This device-management post is presented by Jamf Now.
These days, more small and medium-size businesses than ever have employees working remotely. And many of those businesses lack dedicated IT staff. It’s a good thing a mobile device management (MDM) solution like Jamf Now is here to help. It provides an easy and inexpensive solution for setting up, managing and protecting Apple devices for employees, no matter where they work.
This top 5 Apple MDM platforms post is presented by Hexnode.
With the surge in recent years of employees working via smartphones, tablets and laptops from all over the place, it’s no surprise mobile device management, aka MDM, has become a crucial tool for organizations large and small. Then add in the near-ubiquity of cloud computing and software-as-a-service (SaaS) apps, plus companies letting employees use their own devices (BYOD). It all equals MDM becoming an unavoidable part of IT security. Ignore it at your own risk.
This network security post is presented by Hexnode.
More than 40% of cyberattacks victimize small businesses, at an average cost of $200,000 per incident, experts say. And yet only 14% of companies are prepared to defend themselves with robust network security, according to Accenture. If your business isn’t addressing network vulnerabilities and mobile device management (MDM) with help from a provider like Hexnode, you could be in big trouble.
This post is brought to you by Apple MDM service Hexnode.

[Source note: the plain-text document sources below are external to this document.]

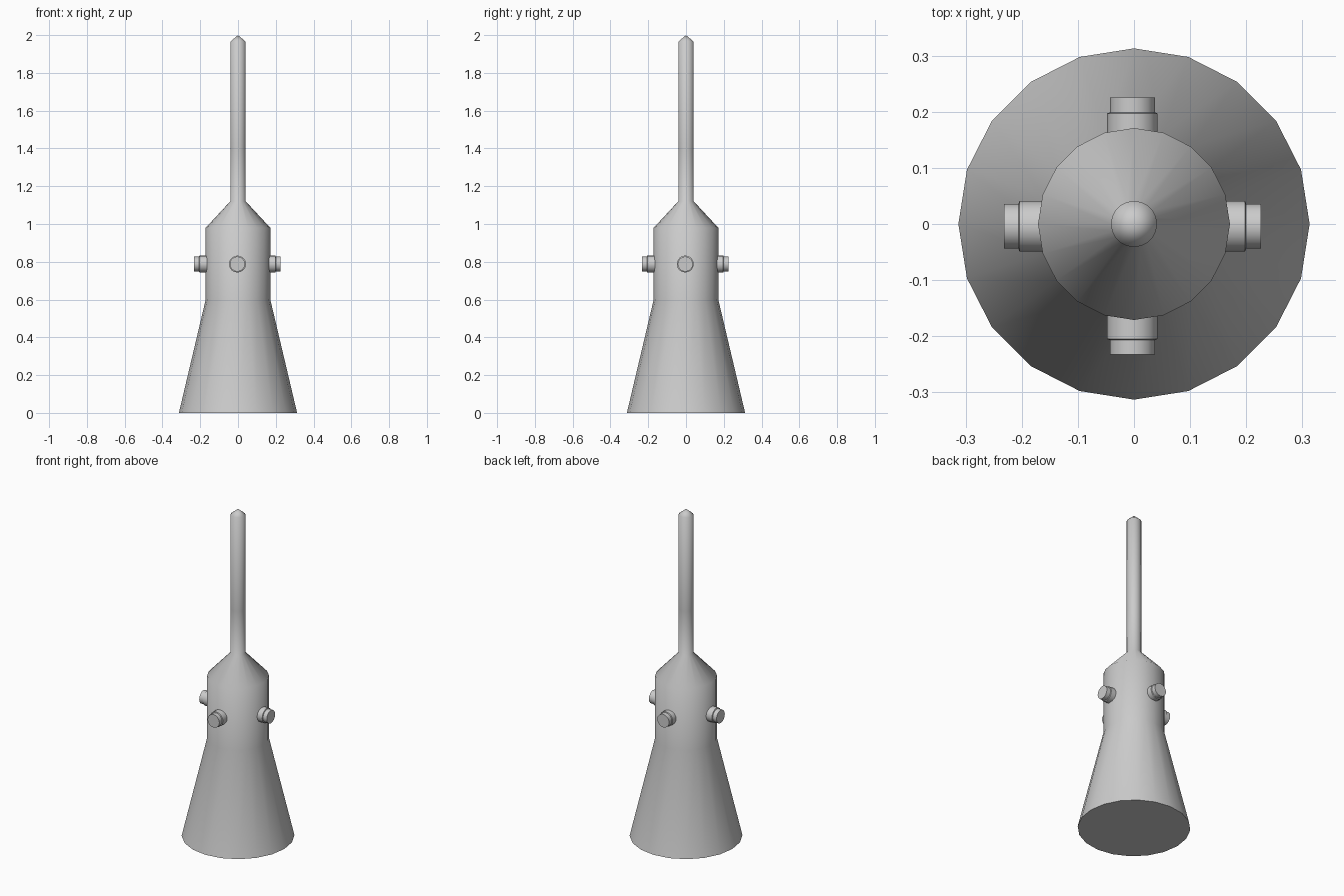
import bpy, bmesh, math
from mathutils import Matrix

if "Cube" in bpy.data.objects:
    bpy.data.objects.remove(bpy.data.objects["Cube"])

grey = bpy.data.materials.new("light grey")
grey.diffuse_color = (0.6, 0.6, 0.6, 1)
grey.use_nodes = True
grey.node_tree.nodes["Principled BSDF"].inputs["Base Color"].default_value = grey.diffuse_color


def lathe(name, profile, sides, matrix=Matrix(), angle=50):
    """Revolve (radius, height) points around z; radius 0 makes a tip, open ends get capped."""
    bm = bmesh.new()
    rings = []
    for r, h in profile:
        if r == 0:
            rings.append([bm.verts.new((0, 0, h))] * sides)
        else:
            rings.append([bm.verts.new((r * math.cos(2 * math.pi * i / sides),
                                        r * math.sin(2 * math.pi * i / sides), h))
                          for i in range(sides)])
    for a, b in zip(rings, rings[1:]):
        for i in range(sides):
            j = (i + 1) % sides
            loop = [a[i], a[j], b[j], b[i]]
            bm.faces.new(list(dict.fromkeys(loop)))
    if profile[0][0] > 0:
        bm.faces.new(rings[0][::-1])
    if profile[-1][0] > 0:
        bm.faces.new(rings[-1])
    bmesh.ops.recalc_face_normals(bm, faces=bm.faces)
    bm.transform(matrix)
    mesh = bpy.data.meshes.new(name)
    bm.to_mesh(mesh)
    bm.free()
    mesh.materials.append(grey)
    ob = bpy.data.objects.new(name, mesh)
    bpy.context.collection.objects.link(ob)
    bpy.ops.object.select_all(action='DESELECT')
    ob.select_set(True)
    bpy.context.view_layer.objects.active = ob
    bpy.ops.object.shade_smooth_by_angle(angle=math.radians(angle))
    return ob


# Flared base, cylindrical body, shoulder and thin spire in one turned shape
lathe("body_and_spire", [(0.313, 0), (0.171, 0.6), (0.171, 0.98), (0.041, 1.12),
                         (0.041, 1.39), (0.041, 1.965), (0, 2.0)], 20)

# Four stepped studs around the body
for k, side in enumerate(("right", "back", "left", "front")):
    place = (Matrix.Translation((-0.003, -0.004, 0.788))
             @ Matrix.Rotation(k * math.pi / 2, 4, 'Z')
             @ Matrix.Rotation(math.pi / 2, 4, 'Y'))
    lathe("stud_" + side, [(0.045, 0.14), (0.045, 0.201), (0.04, 0.203), (0.04, 0.229)],
          16, place)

Apple devices are great mobile computing machines and powerhouses for business productivity. But let’s face it, managing Apple devices is no easy feat. Whether you’re a small business or large enterprise, your IT department still ends up tussling with device configuration issues and app-management woes. Why? Because Apple’s native management tools are great on paper, but fall flat in delivering a cohesive device-management experience.
Many businesses choose to spend more on Apple smartphones and computers because they’re supposed to be safer than more affordable alternatives running Android or Windows. But they’re not completely bulletproof.
Researchers have discovered a worrying flaw in one Apple service that allows hackers to steal business passwords from macOS and iOS devices.
Work has gone mobile, and businesses large and small must now keep up with the growing number of devices used by their employees to get the job done. Maybe you’re a contractor keeping track of repair crews from a field office Mac, or a store owner with iPhone-enabled inventory runners. Or maybe you run a coffee shop using iPads to process sales.
There are many reasons you might want a mobile-enabled workforce, and a lot of ways to go about setting one up, but many of them are quite expensive.
If you know what the word “containerization” means, you probably work in IT (or you’re tech-savvy and adventurous enough to run afoul of your IT department on a regular basis). Containerization is the method of securing a device for corporate use by putting a part of it behind some type of authentication — without managing the actual device.
It’s a common practice in the corporate world, especially for bring your own device (or BYOD) environments, because containerization is often viewed as more lightweight than mobile device management, aka MDM. Users also may assume that MDM is overly intrusive and that containerization is a good compromise.
However, many of these issues are already solved for iOS. By leveraging Apple’s built-in privacy protections, AirWatch allows IT departments to preserve the native device experience while protecting corporate data.